■ Provided data
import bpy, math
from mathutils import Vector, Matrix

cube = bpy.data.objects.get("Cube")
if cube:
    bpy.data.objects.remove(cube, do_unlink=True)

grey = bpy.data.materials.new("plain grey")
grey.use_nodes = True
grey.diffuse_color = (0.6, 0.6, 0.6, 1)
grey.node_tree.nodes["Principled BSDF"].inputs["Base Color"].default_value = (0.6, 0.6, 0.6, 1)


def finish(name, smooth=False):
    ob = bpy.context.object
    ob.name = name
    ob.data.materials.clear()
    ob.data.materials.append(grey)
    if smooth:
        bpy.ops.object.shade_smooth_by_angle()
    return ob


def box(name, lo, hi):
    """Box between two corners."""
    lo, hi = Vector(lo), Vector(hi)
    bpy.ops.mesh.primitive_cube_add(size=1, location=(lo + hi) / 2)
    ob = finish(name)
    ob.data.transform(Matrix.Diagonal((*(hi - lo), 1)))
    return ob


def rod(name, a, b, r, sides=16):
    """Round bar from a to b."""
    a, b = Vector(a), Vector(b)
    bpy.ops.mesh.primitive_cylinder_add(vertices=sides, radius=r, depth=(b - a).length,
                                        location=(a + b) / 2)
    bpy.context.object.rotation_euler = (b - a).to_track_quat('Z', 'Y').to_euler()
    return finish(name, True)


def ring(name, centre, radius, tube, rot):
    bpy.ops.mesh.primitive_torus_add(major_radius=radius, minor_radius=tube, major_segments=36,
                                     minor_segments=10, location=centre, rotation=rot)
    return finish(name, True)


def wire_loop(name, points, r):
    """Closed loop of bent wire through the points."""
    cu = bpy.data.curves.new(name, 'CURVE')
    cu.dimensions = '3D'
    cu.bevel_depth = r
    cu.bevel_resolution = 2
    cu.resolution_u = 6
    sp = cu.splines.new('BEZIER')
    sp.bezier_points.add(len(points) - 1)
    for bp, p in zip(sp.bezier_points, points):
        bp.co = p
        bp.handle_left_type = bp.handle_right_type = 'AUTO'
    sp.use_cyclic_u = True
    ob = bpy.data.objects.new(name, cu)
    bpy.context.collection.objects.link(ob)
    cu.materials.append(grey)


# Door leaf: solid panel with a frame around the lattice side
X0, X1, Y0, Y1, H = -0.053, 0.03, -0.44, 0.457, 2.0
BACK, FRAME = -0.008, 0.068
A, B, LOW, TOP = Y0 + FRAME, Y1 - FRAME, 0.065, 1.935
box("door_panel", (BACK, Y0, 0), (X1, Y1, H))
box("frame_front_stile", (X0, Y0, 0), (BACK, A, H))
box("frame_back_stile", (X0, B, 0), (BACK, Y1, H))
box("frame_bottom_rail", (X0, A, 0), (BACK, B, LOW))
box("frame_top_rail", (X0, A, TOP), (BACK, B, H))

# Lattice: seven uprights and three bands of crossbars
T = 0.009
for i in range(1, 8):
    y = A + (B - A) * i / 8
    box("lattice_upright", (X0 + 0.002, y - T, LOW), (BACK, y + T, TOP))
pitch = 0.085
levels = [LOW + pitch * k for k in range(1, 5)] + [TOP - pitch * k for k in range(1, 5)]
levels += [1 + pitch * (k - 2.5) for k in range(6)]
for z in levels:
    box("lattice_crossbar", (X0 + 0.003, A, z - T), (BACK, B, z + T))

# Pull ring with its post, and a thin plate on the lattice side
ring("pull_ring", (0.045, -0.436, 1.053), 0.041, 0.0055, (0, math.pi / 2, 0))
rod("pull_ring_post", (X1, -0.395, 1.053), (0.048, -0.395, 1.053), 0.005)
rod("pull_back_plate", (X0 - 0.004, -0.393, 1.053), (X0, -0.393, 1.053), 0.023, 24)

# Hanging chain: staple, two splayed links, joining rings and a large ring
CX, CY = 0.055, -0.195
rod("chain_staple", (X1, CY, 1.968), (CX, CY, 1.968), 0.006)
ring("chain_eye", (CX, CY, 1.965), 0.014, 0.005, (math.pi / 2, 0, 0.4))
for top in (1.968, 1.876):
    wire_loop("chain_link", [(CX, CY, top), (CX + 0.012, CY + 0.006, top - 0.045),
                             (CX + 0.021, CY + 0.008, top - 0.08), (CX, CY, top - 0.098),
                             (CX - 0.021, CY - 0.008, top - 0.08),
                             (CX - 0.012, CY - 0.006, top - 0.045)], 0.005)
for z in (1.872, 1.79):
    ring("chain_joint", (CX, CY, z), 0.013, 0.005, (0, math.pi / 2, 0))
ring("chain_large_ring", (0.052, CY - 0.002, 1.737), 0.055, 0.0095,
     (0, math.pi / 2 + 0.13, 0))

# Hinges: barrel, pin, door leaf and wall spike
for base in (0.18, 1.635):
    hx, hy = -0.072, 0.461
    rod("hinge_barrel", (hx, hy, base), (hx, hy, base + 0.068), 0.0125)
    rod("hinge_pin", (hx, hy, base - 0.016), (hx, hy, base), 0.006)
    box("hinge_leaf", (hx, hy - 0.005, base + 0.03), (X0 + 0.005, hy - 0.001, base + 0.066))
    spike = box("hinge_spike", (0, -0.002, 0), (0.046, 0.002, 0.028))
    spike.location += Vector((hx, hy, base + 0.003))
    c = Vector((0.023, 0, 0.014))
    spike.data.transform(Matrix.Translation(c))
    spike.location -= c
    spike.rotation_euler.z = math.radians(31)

■ About this task
Return only the part of the records above that opens with the line containing "cu.bevel_depth = r" and closes with the line containing "CX, CY = 0.055, -0.195", ends included.

■ Solution to the exercise
    cu.bevel_depth = r
    cu.bevel_resolution = 2
    cu.resolution_u = 6
    sp = cu.splines.new('BEZIER')
    sp.bezier_points.add(len(points) - 1)
    for bp, p in zip(sp.bezier_points, points):
        bp.co = p
        bp.handle_left_type = bp.handle_right_type = 'AUTO'
    sp.use_cyclic_u = True
    ob = bpy.data.objects.new(name, cu)
    bpy.context.collection.objects.link(ob)
    cu.materials.append(grey)


# Door leaf: solid panel with a frame around the lattice side
X0, X1, Y0, Y1, H = -0.053, 0.03, -0.44, 0.457, 2.0
BACK, FRAME = -0.008, 0.068
A, B, LOW, TOP = Y0 + FRAME, Y1 - FRAME, 0.065, 1.935
box("door_panel", (BACK, Y0, 0), (X1, Y1, H))
box("frame_front_stile", (X0, Y0, 0), (BACK, A, H))
box("frame_back_stile", (X0, B, 0), (BACK, Y1, H))
box("frame_bottom_rail", (X0, A, 0), (BACK, B, LOW))
box("frame_top_rail", (X0, A, TOP), (BACK, B, H))

# Lattice: seven uprights and three bands of crossbars
T = 0.009
for i in range(1, 8):
    y = A + (B - A) * i / 8
    box("lattice_upright", (X0 + 0.002, y - T, LOW), (BACK, y + T, TOP))
pitch = 0.085
levels = [LOW + pitch * k for k in range(1, 5)] + [TOP - pitch * k for k in range(1, 5)]
levels += [1 + pitch * (k - 2.5) for k in range(6)]
for z in levels:
    box("lattice_crossbar", (X0 + 0.003, A, z - T), (BACK, B, z + T))

# Pull ring with its post, and a thin plate on the lattice side
ring("pull_ring", (0.045, -0.436, 1.053), 0.041, 0.0055, (0, math.pi / 2, 0))
rod("pull_ring_post", (X1, -0.395, 1.053), (0.048, -0.395, 1.053), 0.005)
rod("pull_back_plate", (X0 - 0.004, -0.393, 1.053), (X0, -0.393, 1.053), 0.023, 24)

# Hanging chain: staple, two splayed links, joining rings and a large ring
CX, CY = 0.055, -0.195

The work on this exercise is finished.